We recently had the opportunity to try the entire line of Canyon Bakehouse goodies and we now have some new favorites in this house. The seven grain bread is the closest thing we have had to whole wheat bread. The texture and taste are surprisingly familiar to the whole grain breads I grew up on and altogether different from any other gluten-free bread I’ve had in these past 10 years of being completely gluten-free.
The other new family favorite is the focaccia. Both my sons loved the taste fresh out of the bag or warmed up in the oven under the broiler. This is a perfect bread to add to the side of soup or salad although really my sons will eat it along anything. This bread is also a unique offering in the gluten-free field and I appreciate the fact Canyon Bakehouse also makes these breads dairy, soy, nut and gmo free.
Life is short~ be kind, be wise, and try some new bread.
Pizza is one thing nobody should be forced to live without. I tried Schar’s pizza crusts for the first time last night and the pizzas were delicious. I love the fact that there is an actual raised crust on the perimeter of the circle~ that’s the first I’ve seen that in all my gluten-free pizza trials. Does that make sense? Maybe a picture is in order:

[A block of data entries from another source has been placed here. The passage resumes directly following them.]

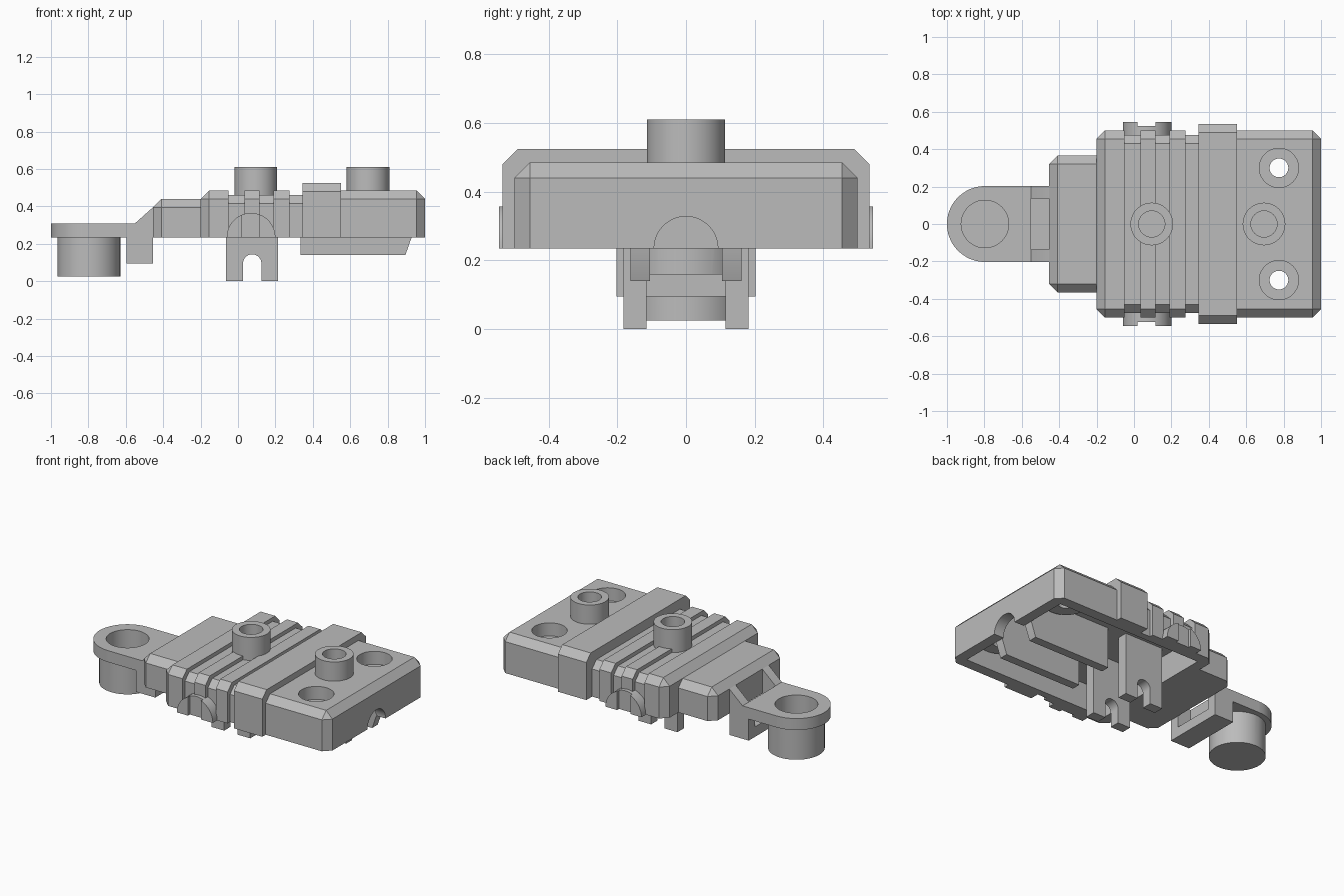
import bpy, bmesh, math
from mathutils import Matrix, Vector

if "Cube" in bpy.data.objects:
    bpy.data.objects.remove(bpy.data.objects["Cube"], do_unlink=True)

grey = bpy.data.materials.new("mid grey")
grey.use_nodes = True
grey.diffuse_color = (0.5, 0.5, 0.5, 1)
grey.node_tree.nodes["Principled BSDF"].inputs["Base Color"].default_value = (0.5, 0.5, 0.5, 1)


def finish(name, bm):
    bmesh.ops.recalc_face_normals(bm, faces=bm.faces)
    mesh = bpy.data.meshes.new(name)
    bm.to_mesh(mesh)
    bm.free()
    mesh.materials.append(grey)
    ob = bpy.data.objects.new(name, mesh)
    bpy.context.collection.objects.link(ob)
    return ob


def block(name, x0, x1, half, z0, z1, chamfer=0, ends=(), y=0):
    """Box with chamfered upper long edges; ends lists the chamfered x ends (-1, 1)."""
    bm = bmesh.new()
    size = Matrix.Diagonal((x1 - x0, 2 * half, z1 - z0, 1))
    centre = Matrix.Translation(((x0 + x1) / 2, y, (z0 + z1) / 2))
    bmesh.ops.create_cube(bm, size=1, matrix=centre @ size)
    if chamfer:
        bm.normal_update()
        edges = []
        for e in bm.edges:
            n = sum((f.normal for f in e.link_faces), Vector())
            if n.z > -0.5 and (abs(n.x) < 0.5 or round(n.x) in ends):
                edges.append(e)
        bmesh.ops.bevel(bm, geom=edges, offset=chamfer, segments=1, affect='EDGES')
    return finish(name, bm)


def cylinder(name, pos, r, z0, z1, axis='Z'):
    bm = bmesh.new()
    turn = {'Z': Matrix(), 'X': Matrix.Rotation(math.pi / 2, 4, 'Y'),
            'Y': Matrix.Rotation(-math.pi / 2, 4, 'X')}[axis]
    m = Matrix.Translation(pos) @ turn @ Matrix.Translation((0, 0, (z0 + z1) / 2))
    bmesh.ops.create_cone(bm, cap_ends=True, segments=48, radius1=r, radius2=r,
                          depth=z1 - z0, matrix=m)
    return finish(name, bm)


def side_profile(name, points, y0, y1):
    """Extrude an x-z outline along y."""
    bm = bmesh.new()
    face = bm.faces.new([bm.verts.new((x, y0, z)) for x, z in points])
    new = bmesh.ops.extrude_face_region(bm, geom=[face])['geom']
    bmesh.ops.translate(bm, vec=(0, y1 - y0, 0),
                        verts=[v for v in new if isinstance(v, bmesh.types.BMVert)])
    return finish(name, bm)


def combine(target, other, op='DIFFERENCE'):
    mod = target.modifiers.new("combine", 'BOOLEAN')
    mod.operation, mod.solver, mod.object = op, 'EXACT', other
    bpy.context.view_layer.objects.active = target
    bpy.ops.object.modifier_apply(modifier=mod.name)
    bpy.data.objects.remove(other, do_unlink=True)


BASE, C = 0.235, 0.045

# Ribbed body shell
body = block("body_shell", -0.06, 0.57, 0.475, BASE, 0.46, C)
for args in ((-0.2, -0.05, 0.5, BASE, 0.485, C, (-1,)),
             (0.035, 0.115, 0.5, BASE, 0.485, C),
             (0.19, 0.275, 0.5, BASE, 0.485, C),
             (0.55, 1.0, 0.5, BASE, 0.485, C, (1,)),
             (0.345, 0.55, 0.535, BASE, 0.525, C)):
    combine(body, block("rib", *args), 'UNION')
combine(body, block("cavity", -0.13, 0.93, 0.43, 0.1, 0.41))

# Screw cups and the half-round notch in the end wall
for s in (-1, 1):
    pos = (0.775, 0.3 * s, 0)
    combine(body, cylinder("cup", pos, 0.13, 0.35, 0.45), 'UNION')
    combine(body, cylinder("counterbore", pos, 0.105, 0.4, 0.6))
    combine(body, cylinder("screw_hole", pos, 0.05, 0.2, 0.6))
combine(body, cylinder("end_notch", (0, 0, BASE), 0.093, 0.9, 1.1, 'X'))

# Hollow studs on top
for label, x in (("front", 0.095), ("rear", 0.695)):
    stud = cylinder(label + "_stud", (x, 0, 0), 0.114, 0.44, 0.61)
    combine(stud, cylinder("bore", (x, 0, 0), 0.07, 0.487, 0.7))

for label, s in (("left", 1), ("right", -1)):
    # Half discs on the flanks, with a shallow central channel
    disc = cylinder(label + "_half_disc", (0.07, 0.504 * s, BASE), 0.13, -0.041, 0.041, 'Y')
    combine(disc, block("lower_half", -0.2, 0.3, 0.2, 0, BASE, y=0.5 * s))
    combine(disc, block("channel", 0.02, 0.115, 0.02, 0.1, 0.5, y=0.545 * s))

    # Slotted clip legs
    leg = block(label + "_clip_leg", -0.065, 0.215, 0.0335, 0, 0.415, y=0.148 * s)
    combine(leg, block("slot", 0.027, 0.125, 0.1, -0.1, 0.095, y=0.148 * s))
    combine(leg, cylinder("slot_arch", (0.076, 0.148 * s, 0.095), 0.049, -0.1, 0.1, 'Y'))

    # Underside rails with slanted ends
    side_profile(label + "_rail", [(0.335, 0.14), (0.895, 0.14), (0.93, 0.24),
                                   (0.93, 0.415), (0.335, 0.415)], 0.105 * s, 0.162 * s)

# Neck block between body and coupling
block("neck_block", -0.455, -0.19, 0.365, BASE, 0.44, C, (-1,))

# Coupling tongue with ramped gussets and a slot
tongue = block("coupling_tongue", -0.8, -0.5, 0.203, BASE, 0.31)
combine(tongue, cylinder("round_end", (-0.797, 0, 0), 0.203, BASE, 0.31), 'UNION')
gusset = side_profile("gusset", [(-0.595, 0.095), (-0.455, 0.095), (-0.455, BASE),
                                 (-0.445, BASE), (-0.445, 0.4), (-0.455, 0.395),
                                 (-0.55, 0.31), (-0.595, 0.31)], -0.203, 0.203)
combine(tongue, gusset, 'UNION')
combine(tongue, block("slot", -0.55, -0.4, 0.137, 0.16, 0.6))
combine(tongue, block("window", -0.65, -0.4, 0.137, 0.16, BASE))

# Hollow coupling pin
combine(tongue, cylinder("pin", (-0.797, 0, 0), 0.168, 0.025, 0.27), 'UNION')
combine(tongue, cylinder("pin_bore", (-0.797, 0, 0), 0.127, 0.05, 0.5))

for ob in bpy.context.collection.objects:
    if ob.type == 'MESH' and grey.name in ob.data.materials:
        bpy.ops.object.select_all(action='DESELECT')
        ob.select_set(True)
        bpy.context.view_layer.objects.active = ob
        bpy.ops.object.shade_smooth_by_angle(angle=math.radians(30))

See what I mean? And it’s on a large dinner plate so that is the size of the crust~ enough for two with a side salad unless you are feeding growing boys in which case it is convenient that one box comes with two crusts inside.
I made mine with pesto, mozzarella, orange and yellow peppers, red onion (which I always want to call purple onion) and sun-dried tomatoes. Delicious. And the crust is not only gluten-free, it is also dairy and egg free which is another hard to find aspect in the gluten-free pizza world. Another thing that sets this crust apart is that it is actually filling in the same way gluten crusts are. You know how a lot of gluten free things feel airy and not substantial? This feels like you are eating something real. Mmmm~ I think it’s time for leftovers…